On my home computer, I use Docker from time to time. Since I don't need it every day, I only start the daemon on demand though.
A pattern that occurs frequently is that I turn on my computer, try to start a container I need, and then the following happens:
$ docker-compose up ERROR: Couldn't connect to Docker daemon at http+docker://localunixsocket - is it running? If it's at a non-standard location, specify the URL with the DOCKER_HOST environment variable.
Of course I could then manually start docker, re-run the docker-compose command, and everything would work. But the people behind systemd had some better ideas on how to solve the issue of network services that are only needed infrequently.
Systemd implements a technique called socket activation. It basically means that instead of starting a service that listens on a socket, a supervisor daemon listens on behalf of those services. When a new connection comes in that wants to talk to that socket, the service is started transparently in the background. The connection is kept alive and handed over to the service as soon as the service is up and running.
One of the downsides of this approach is that the service needs to be aware of socket activation. Luckily support for systemd socket activation was implemented in the Docker daemon in 2014. (Unfortunately it's still missing in PostgreSQL...)

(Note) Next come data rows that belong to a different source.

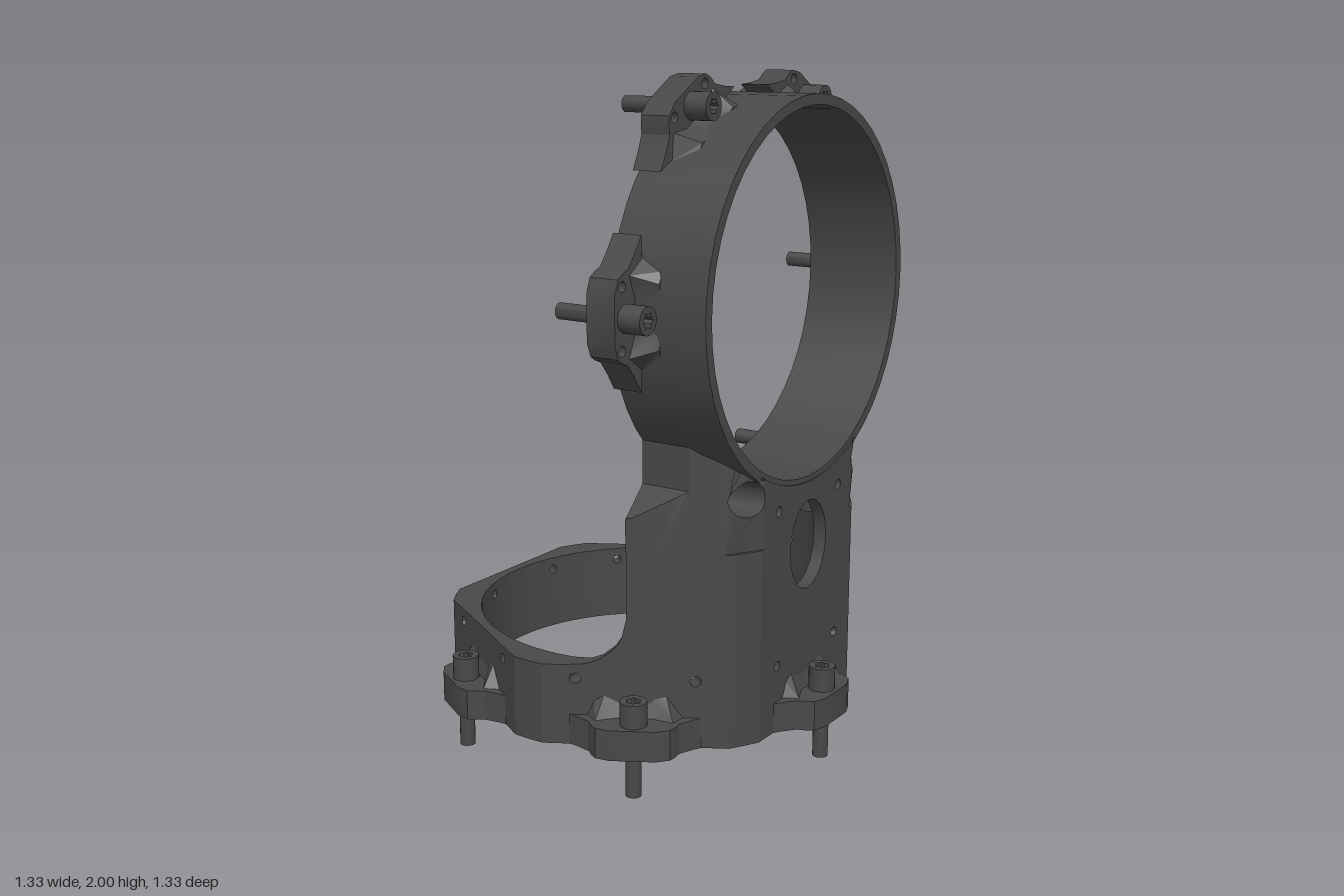
import * as THREE from 'three';
import { mergeGeometries, toCreasedNormals } from 'three/addons/utils/BufferGeometryUtils.js';

const RAD = Math.PI / 180;
const R_IN = 0.53, R_OUT = 0.56, R_CORNER = 0.62, RING_Y = 1.385, BOLT_R = 0.615;

const grey = new THREE.MeshStandardMaterial({ color: 0x484848 });
grey.name = 'dark grey plastic';

function mesh(name, geos) {
  const g = toCreasedNormals(mergeGeometries(geos.map(q => (q.index ? q.toNonIndexed() : q))), 0.45);
  const m = new THREE.Mesh(g, grey);
  m.name = name;
  return m;
}

function polygon(points, holes = []) {
  const shape = new THREE.Shape(points.map(p => new THREE.Vector2(p[0], p[1])));
  for (const [cx, cy, rx, ry] of holes) {
    const path = new THREE.Path();
    path.absellipse(cx, cy, rx, ry, 0, Math.PI * 2, true);
    shape.holes.push(path);
  }
  return shape;
}

// Extrude a shape by 1 and move each vertex by a rule
function mapped(shape, rule) {
  const g = new THREE.ExtrudeGeometry(shape, { depth: 1, bevelEnabled: false, curveSegments: 10 });
  const p = g.attributes.position;
  for (let i = 0; i < p.count; i++) p.setXYZ(i, ...rule(p.getX(i), p.getY(i), p.getZ(i)));
  return g;
}

// Outer plan outline: hexagon with corners rounded by a circle
function outerRadius(a) {
  const step = Math.PI / 3;
  const d = a - Math.round(a / step) * step;
  return Math.min(R_OUT / Math.cos(d), R_CORNER);
}
function outerX(z) {
  const q = Math.abs(z);
  return Math.min(R_OUT, Math.sqrt(R_CORNER ** 2 - q * q), (R_OUT - q * Math.sin(60 * RAD)) * 2);
}

// Piece of curved wall between two angles (degrees), optionally with a round hole
function panel(a0, a1, top0, top1, holeAngle) {
  const pts = [[a0 * RAD, 0.125], [a1 * RAD, 0.125], [a1 * RAD, top1], [a0 * RAD, top0]];
  const holes = holeAngle === undefined ? [] : [[holeAngle * RAD, 0.325, 0.026, 0.015]];
  return mapped(polygon(pts, holes), (a, y, k) => {
    const r = R_IN + (outerRadius(a) - R_IN) * k;
    return [r * Math.cos(a), y, -r * Math.sin(a)];
  });
}

// Upper edge of the tower: saddle under the ring, then a shoulder chamfer
function towerTop(z, shoulder) {
  const q = Math.abs(z);
  return shoulder ? 0.88 - (q - 0.41) : RING_Y - Math.sqrt(0.545 ** 2 - q * q);
}

// Upright slab of the tower between two z positions
function strip(z0, z1, y0, xBack, xFront, holes = [], shoulder = false) {
  const pts = [[z0, y0], [z1, y0]];
  for (let i = 0; i <= 6; i++) {
    const z = z1 + (z0 - z1) * i / 6;
    pts.push([z, towerTop(z, shoulder)]);
  }
  return mapped(polygon(pts, holes), (s, y, k) => {
    const front = Math.min(xFront, Math.max(outerX(s), xBack + 0.005));
    return [xBack + (front - xBack) * k, y, -s];
  });
}

// Mounting lug, lying flat with its bolt hole at BOLT_R on +x
function lugGeometry(pinHoles) {
  const half = [[0.545, 0.21], [0.575, 0.165], [0.605, 0.128], [0.63, 0.118], [0.65, 0.105], [0.665, 0.065]];
  const pts = [...half.map(([r, t]) => [r, -t]), ...half.reverse()];
  const holes = [];
  if (pinHoles) for (const s of [-1, 1]) holes.push([0.632, s * 0.085, 0.015, 0.015]);
  const flat = mapped(polygon([[0.535, 0], ...pts], holes), (x, y, k) => [x, 0.125 + 0.09 * k, -y]);
  // sloping web that fades the lug into the wall
  const web = mapped(polygon([[0.54, -0.15], [0.6, -0.11], [0.575, -0.05], [0.575, 0.05], [0.6, 0.11], [0.54, 0.15]]),
    (x, y, k) => [x - (x - 0.54) * 0.7 * k, 0.215 + 0.065 * k, -y * (1 - 0.2 * k)]);
  return [flat, web];
}

// Socket-head bolt standing at BOLT_R on +x
function boltGeometry() {
  const at = (g, y) => g.translate(BOLT_R, y, 0);
  const rim = new THREE.Shape().absarc(0, 0, 0.039, 0, Math.PI * 2);
  const socket = new THREE.Path();
  for (let i = 0; i < 12; i++) {
    const r = i % 2 ? 0.017 : 0.024, a = -i * 30 * RAD;
    if (i) socket.lineTo(r * Math.cos(a), r * Math.sin(a));
    else socket.moveTo(r, 0);
  }
  rim.holes.push(socket);
  const cap = new THREE.ExtrudeGeometry(rim, { depth: 0.03, bevelEnabled: false, curveSegments: 12 });
  return [
    at(new THREE.CylinderGeometry(0.023, 0.023, 0.22, 16), 0.11),
    at(new THREE.CylinderGeometry(0.039, 0.039, 0.042, 24), 0.234),
    at(cap.rotateX(-Math.PI / 2), 0.255),
  ];
}

function place(group, name, geos, angle) {
  const m = mesh(name, geos);
  m.rotation.y = -angle * RAD;
  group.add(m);
}

export function createModel() {
  const model = new THREE.Group();
  model.name = 'angledRingBracket';

  // Base ring: low wall with a fillet rising to the tower
  const rise = a => {
    const u = Math.max(0, 78 - a) / 15.5 * 0.14;
    return 0.505 - Math.sqrt(Math.max(0, 0.0196 - u * u));
  };
  const baseEdges = [62.5, 64, 66, 70, 74, 80, 85.4, 90, 94.6, 100, 106, 113, 120, 127, 134, 140,
    145.4, 150, 154.6, 160, 166, 173, 180];
  const towerEdges = [14, 20, 25.4, 30, 34.6, 40, 46, 52, 58, 62.5];
  const holeAngles = [17, 43, 77, 103, 137, 163];
  const wallPieces = (edges, top) => {
    const out = [];
    for (const s of [1, -1]) for (let i = 0; i + 1 < edges.length; i++) {
      const a = edges[i], b = edges[i + 1];
      const h = holeAngles.find(q => q > a && q < b);
      const hole = h === undefined ? undefined : s * h;
      out.push(s > 0 ? panel(a, b, top(a, a), top(b, a), hole) : panel(-b, -a, top(b, a), top(a, a), hole));
    }
    return out;
  };
  model.add(mesh('baseRing', wallPieces(baseEdges, rise)));

  // Tower: curved wall carrying on up from the base, with an oval cable opening
  const wall = wallPieces(towerEdges, (a, start) => (start >= 58 ? 0.8 : 0.7));
  wall.push(strip(-0.14, 0.14, 0.125, 0.52, R_OUT, [[0, 0.65, 0.105, 0.135]]));
  model.add(mesh('towerWall', wall));

  // Saddle block between tower and upright ring, with bolt pockets
  const saddle = [strip(-0.14, 0.14, 0.7, 0.255, 0.4)];
  for (const s of [1, -1]) {
    const add = (a, b, ...rest) => saddle.push(strip(s > 0 ? a : -b, s > 0 ? b : -a, 0.7, ...rest));
    add(0.14, 0.25, 0.255, 0.345);
    add(0.14, 0.25, 0.345, 1, [[s * 0.175, 0.79, 0.016, 0.016]]);
    add(0.25, 0.36, 0.255, 0.345, [[s * 0.306, 0.853, 0.025, 0.025]]);
    add(0.25, 0.36, 0.345, 1, [[s * 0.306, 0.853, 0.051, 0.051]]);
    add(0.36, 0.41, 0.255, 1);
    add(0.41, 0.45, 0.255, 1, [], true);
    add(0.45, 0.495, 0.255, 1, [], true);
  }
  model.add(mesh('saddleBlock', saddle));

  // Small guide under the saddle
  model.add(mesh('cableGuide', [-1, 1].map(s => new THREE.BoxGeometry(0.06, 0.09, 0.04).translate(0.3, 0.66, s * 0.085))));

  // Base lugs and bolts
  for (let i = 0; i < 6; i++) {
    place(model, 'baseLug', lugGeometry(false), i * 60);
    place(model, 'baseBolt', boltGeometry(), i * 60);
  }

  // Upright ring, built lying flat and tipped over so its axis runs along x
  const upright = new THREE.Group();
  upright.name = 'uprightRing';
  const profile = [[R_IN, 0.125], [R_OUT, 0.125], [R_OUT, 0.425], [R_IN, 0.425], [R_IN, 0.125]];
  upright.add(mesh('ringBand', [new THREE.LatheGeometry(profile.map(p => new THREE.Vector2(...p)), 48)]));
  for (const a of [-30, 30, 90, 150, 210, 270]) {
    if (Math.abs(a) !== 30) place(upright, 'ringLug', lugGeometry(true), a);
    if (a !== 30) place(upright, 'ringBolt', boltGeometry(), a);
  }
  upright.rotation.z = -Math.PI / 2;
  upright.position.set(0.13, RING_Y, 0);
  model.add(upright);

  return model;
}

Starting Docker on Demand
Arch Linux ships with appropriate unit files for a socket activated Docker daemon.
The first requirement for socket activation to work, is that the daemon is started appropriately. For Docker, the daemon needs to be started with the -H fd:// argument. This is being done correctly, as you can see in the service file shipped with the docker package:
# /usr/lib/systemd/system/docker.service [Unit] Description=Docker Application Container Engine Documentation=https://docs.docker.com After=network.target docker.socket Requires=docker.socket [Service] ExecStart=/usr/bin/dockerd -H fd:// # ...

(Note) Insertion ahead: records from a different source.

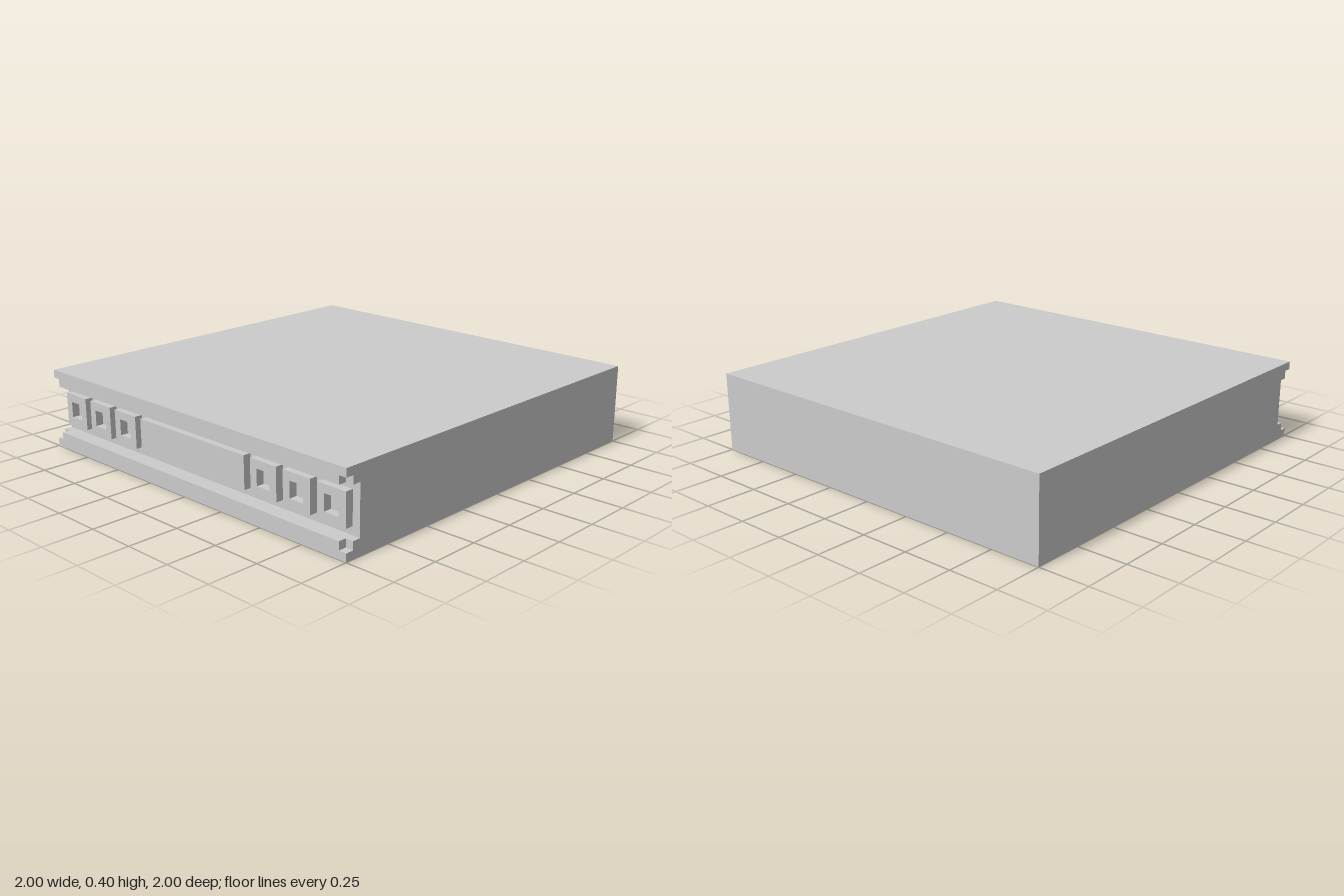
import * as THREE from 'three';

const material = new THREE.MeshStandardMaterial({ color: 0xcccccc, flatShading: true });

function addMesh(parent, name, geometry, x = 0, y = 0, z = 0) {
  const mesh = new THREE.Mesh(geometry, material);
  mesh.name = name;
  mesh.position.set(x, y, z);
  parent.add(mesh);
  return mesh;
}

// Side profile in (z, y): a slab whose front is a channel between two lips.
// A notch cuts the inner front corner of each lip.
function slabProfile(notch) {
  const points = [[-1, 0], [1, 0]];
  if (notch > 0) points.push([1, 0.08 - notch], [1 - notch, 0.08 - notch], [1 - notch, 0.08]);
  else points.push([1, 0.08]);
  points.push([0.92, 0.08]);
  const upper = points.map(([z, y]) => [z, 0.4 - y]).reverse();
  return new THREE.Shape([...points, ...upper].map(([z, y]) => new THREE.Vector2(z, y)));
}

// Extrudes a profile along x from x0 to x1
function addSlab(parent, name, notch, x0, x1) {
  const geometry = new THREE.ExtrudeGeometry(slabProfile(notch), { depth: x1 - x0, bevelEnabled: false });
  geometry.rotateY(-Math.PI / 2);
  addMesh(parent, name, geometry, x1);
}

// Square frame with a square hole
function frameGeometry(outer, inner, depth) {
  const square = (s) => [[-s, -s], [s, -s], [s, s], [-s, s]].map(([x, y]) => new THREE.Vector2(x / 2, y / 2));
  const shape = new THREE.Shape(square(outer));
  shape.holes.push(new THREE.Path(square(inner).reverse()));
  return new THREE.ExtrudeGeometry(shape, { depth, bevelEnabled: false });
}

export function createModel() {
  const model = new THREE.Group();
  model.name = 'channelFrontedSlab';

  // Body, with notched lips at both ends
  const body = new THREE.Group();
  body.name = 'body';
  model.add(body);
  addSlab(body, 'bodyMiddle', 0, -0.96, 0.96);
  addSlab(body, 'bodyRightEnd', 0.04, -1, -0.96);
  addSlab(body, 'bodyLeftEnd', 0.04, 0.96, 1);

  // Raised centre panel in the front channel
  addMesh(model, 'centrePanel', new THREE.BoxGeometry(0.72, 0.16, 0.04), 0, 0.2, 0.94);

  // Three square frames on each side of the panel
  const frame = frameGeometry(0.16, 0.08, 0.04);
  for (const side of [-1, 1]) {
    for (let i = 0; i < 3; i++) {
      addMesh(model, side > 0 ? 'leftFrame' : 'rightFrame', frame, side * (0.48 + i * 0.2), 0.2, 0.92);
    }
  }
  return model;
}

The second component that needs to be present is the socket unit configuration. This is what the file looks like on Arch Linux:
# /usr/lib/systemd/system/docker.socket [Unit] Description=Docker Socket for the API PartOf=docker.service [Socket] ListenStream=/var/run/docker.sock SocketMode=0660 SocketUser=root SocketGroup=docker [Install] WantedBy=sockets.target

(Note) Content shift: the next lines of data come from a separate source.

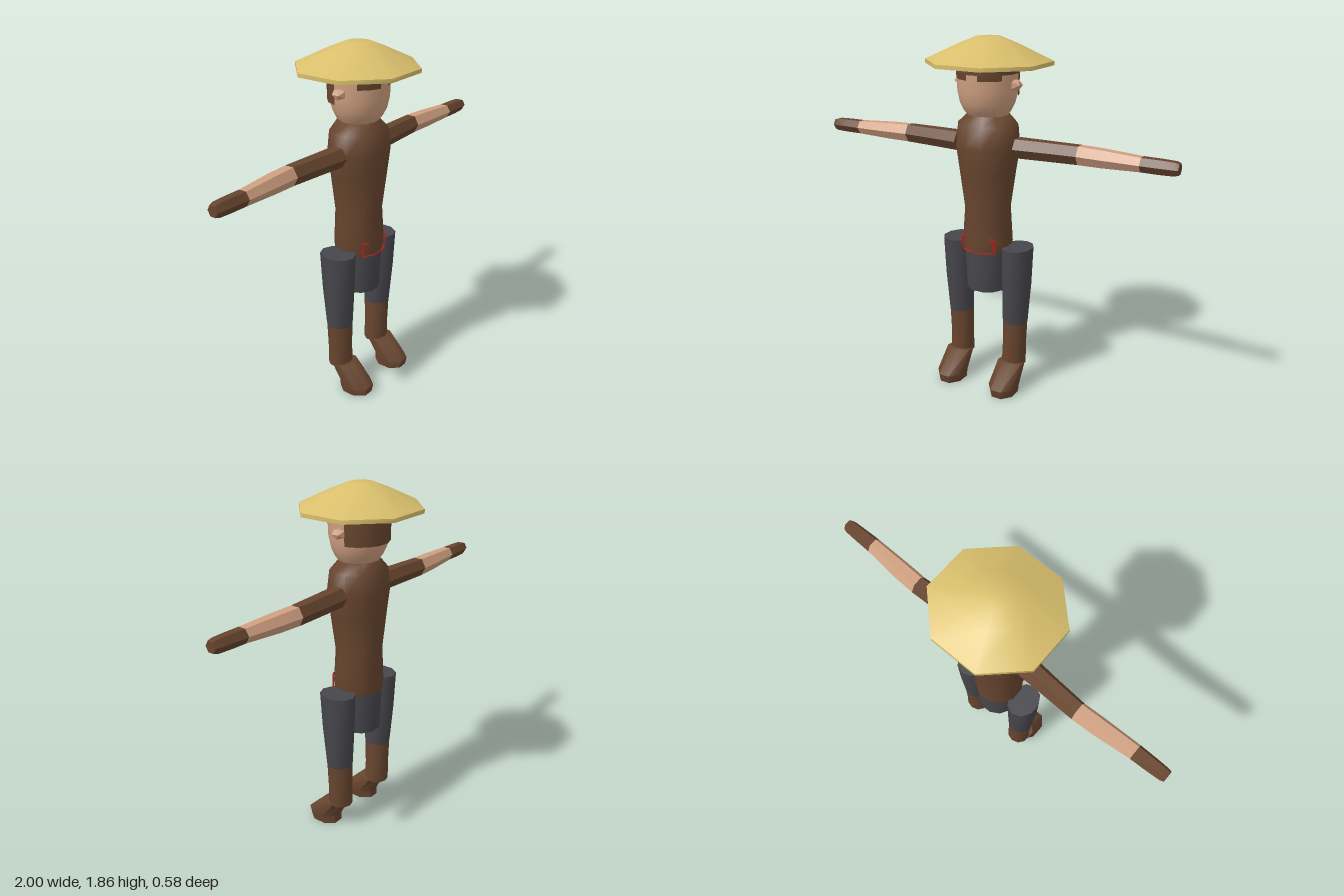
import * as THREE from 'three';
import { toCreasedNormals } from 'three/addons/utils/BufferGeometryUtils.js';

const mat = (name, color, side = THREE.FrontSide) => {
  const m = new THREE.MeshStandardMaterial({ color, side });
  m.name = name;
  return m;
};

// Loft of elliptical n-gons up the y axis; each section is [y, rx, rz, cx, cz].
// Passing from/to sides makes an open strip; a full turn is capped.
function loft(sections, n, from = 0, to = n) {
  const out = [];
  const grow = 1 / Math.cos(Math.PI / n);
  const p = (s, i) => {
    const a = ((i + 0.5) / n) * Math.PI * 2;
    const [y, rx, rz, cx = 0, cz = 0] = s;
    return [cx + rx * grow * Math.cos(a), y, cz + rz * grow * Math.sin(a)];
  };
  const centre = ([y, , , cx = 0, cz = 0]) => [cx, y, cz];
  const first = sections[0], last = sections[sections.length - 1];
  for (let i = from; i < to; i++) {
    for (let j = 0; j < sections.length - 1; j++) {
      const a = sections[j], b = sections[j + 1];
      out.push(...p(a, i), ...p(b, i), ...p(a, i + 1));
      out.push(...p(b, i), ...p(b, i + 1), ...p(a, i + 1));
    }
    if (to - from === n) {
      out.push(...centre(first), ...p(first, i), ...p(first, i + 1));
      out.push(...centre(last), ...p(last, i + 1), ...p(last, i));
    }
  }
  const g = new THREE.BufferGeometry();
  g.setAttribute('position', new THREE.Float32BufferAttribute(out, 3));
  return toCreasedNormals(g, 0.87);
}

export function createModel() {
  const model = new THREE.Group();
  const brown = mat('brown cloth', 0x67452e);
  const hairMat = mat('brown hair', 0x67452e, THREE.DoubleSide);
  const skin = mat('skin', 0xd0a081);
  const grey = mat('dark grey trousers', 0x47464c);
  const straw = mat('straw', 0xd9bf6c);
  const red = mat('red trim', 0xa52a22);

  const add = (name, geometry, material, x = 0, y = 0, z = 0) => {
    const m = new THREE.Mesh(geometry, material);
    m.name = name;
    m.position.set(x, y, z);
    model.add(m);
    return m;
  };

  // Wide octagonal hat
  add('hat', loft([
    [1.725, 0.3, 0.29], [1.745, 0.3, 0.29], [1.825, 0.14, 0.135], [1.86, 0.06, 0.055],
  ], 8), straw);

  // Head and hair
  add('head', loft([
    [1.46, 0.09, 0.08, 0, 0.01], [1.5, 0.12, 0.115, 0, 0.012], [1.54, 0.138, 0.135, 0, 0.012],
    [1.6, 0.15, 0.15, 0, 0.01], [1.73, 0.152, 0.153, 0, 0.01],
  ], 16), skin);
  add('hairBand', loft([
    [1.688, 0.155, 0.157, 0, 0.01], [1.732, 0.155, 0.157, 0, 0.01],
  ], 16), brown);
  const hairStrip = (name, low, from, to) => add(name, loft([
    [low, 0.153, 0.154, 0, 0.01], [1.7, 0.155, 0.157, 0, 0.01],
  ], 16, from, to), hairMat);
  hairStrip('backHair', 1.575, 8, 15);
  hairStrip('leftFringe', 1.66, 1, 3);
  hairStrip('rightFringe', 1.66, 4, 6);

  // Tunic and hips
  add('torso', loft([
    [0.77, 0.122, 0.122, 0, 0.012], [0.82, 0.132, 0.124, 0, 0.012], [1.0, 0.117, 0.12, 0, 0.01],
    [1.2, 0.146, 0.138, 0, 0.012], [1.32, 0.166, 0.148, 0, 0.012],
    [1.43, 0.156, 0.135, 0, 0.01], [1.48, 0.105, 0.1, 0, 0.005],
  ], 12), brown);
  add('hips', loft([
    [0.55, 0.108, 0.11, 0, 0.01], [0.775, 0.118, 0.118, 0, 0.01],
  ], 12), grey);

  // Red trim at the waist, following the curve of the tunic
  const trim = (name, w, h, x, y, z, turn = 0) => {
    add(name, new THREE.BoxGeometry(w, h, 0.008), red, x, y, z).rotation.y = turn;
  };
  trim('waistLine', 0.07, 0.006, 0, 0.772, 0.135);

  for (const s of [1, -1]) {
    const side = s > 0 ? 'left' : 'right';
    trim(side + 'WaistLine', 0.065, 0.006, s * 0.062, 0.772, 0.122, s * 0.5);
    trim(side + 'WaistBar', 0.016, 0.075, s * 0.095, 0.812, 0.109, s * 0.72);
    trim(side + 'WaistTick', 0.024, 0.012, s * 0.08, 0.846, 0.119, s * 0.6);

    // Ear
    const ear = add(side + 'Ear', toCreasedNormals(new THREE.IcosahedronGeometry(1, 0), 0.1),
      skin, s * 0.155, 1.635, 0.01);
    ear.scale.set(0.037, 0.03, 0.038);

    // Arm: six-sided sleeve, forearm and hand, lofted upright and laid sideways
    const arm = (name, sections, material) => {
      const g = loft(sections, 6);
      g.rotateZ(-s * Math.PI / 2);
      add(side + name, g, material, 0, 1.324, 0);
    };
    arm('Sleeve', [
      [0.17, 0.048, 0.052, 0, 0.008], [0.3, 0.047, 0.047, 0, 0], [0.5, 0.045, 0.043, 0, -0.01],
    ], brown);
    arm('Forearm', [
      [0.5, 0.045, 0.043, 0, -0.01], [0.62, 0.043, 0.043, 0, -0.005], [0.82, 0.034, 0.036, 0, 0.007],
    ], skin);
    arm('Hand', [
      [0.82, 0.034, 0.036, 0, 0.007], [0.91, 0.034, 0.034, 0, 0.008],
      [0.98, 0.032, 0.031, 0, 0.009], [1.0, 0.026, 0.026, 0, 0.01],
    ], brown);

    // Leg
    add(side + 'Thigh', loft([
      [0.38, 0.064, 0.066, s * 0.168, 0.01], [0.6, 0.073, 0.083, s * 0.175, 0.01],
      [0.8, 0.077, 0.094, s * 0.178, 0.01],
    ], 10), grey);
    add(side + 'Shin', loft([
      [0.135, 0.063, 0.061, s * 0.163, 0.01], [0.24, 0.06, 0.061, s * 0.165, 0.01],
      [0.38, 0.063, 0.065, s * 0.168, 0.01],
    ], 10), brown);
    const foot = loft([
      [0, 0.066, 0.085, s * 0.163, 0.115], [0.045, 0.072, 0.09, s * 0.163, 0.12],
      [0.147, 0.068, 0.058, s * 0.163, 0.038],
    ], 8);
    // Tilt the top of the foot up towards the toe
    const pos = foot.attributes.position;
    for (let i = 0; i < pos.count; i++) {
      if (pos.getY(i) > 0.1) pos.setY(i, 0.147 + (pos.getZ(i) - 0.038) * 0.14);
    }
    add(side + 'Foot', foot, brown);
    trim(side + 'AnkleMark', 0.03, 0.006, s * 0.165, 0.205, 0.07);
  }
  return model;
}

To start Docker only on demand, we need to disable the service (to prevent it for starting on boot) and to enable the socket.
$ sudo systemctl disable docker.service $ sudo systemctl stop docker.service $ sudo systemctl enable docker.socket $ sudo systemctl start docker.socket
Now if you run any command that tries to connect to the Docker daemon, the service should be started automatically!
$ docker info Containers: 52 Running: 2 Paused: 0 Stopped: 50 Images: 323 Server Version: 1.12.6 ...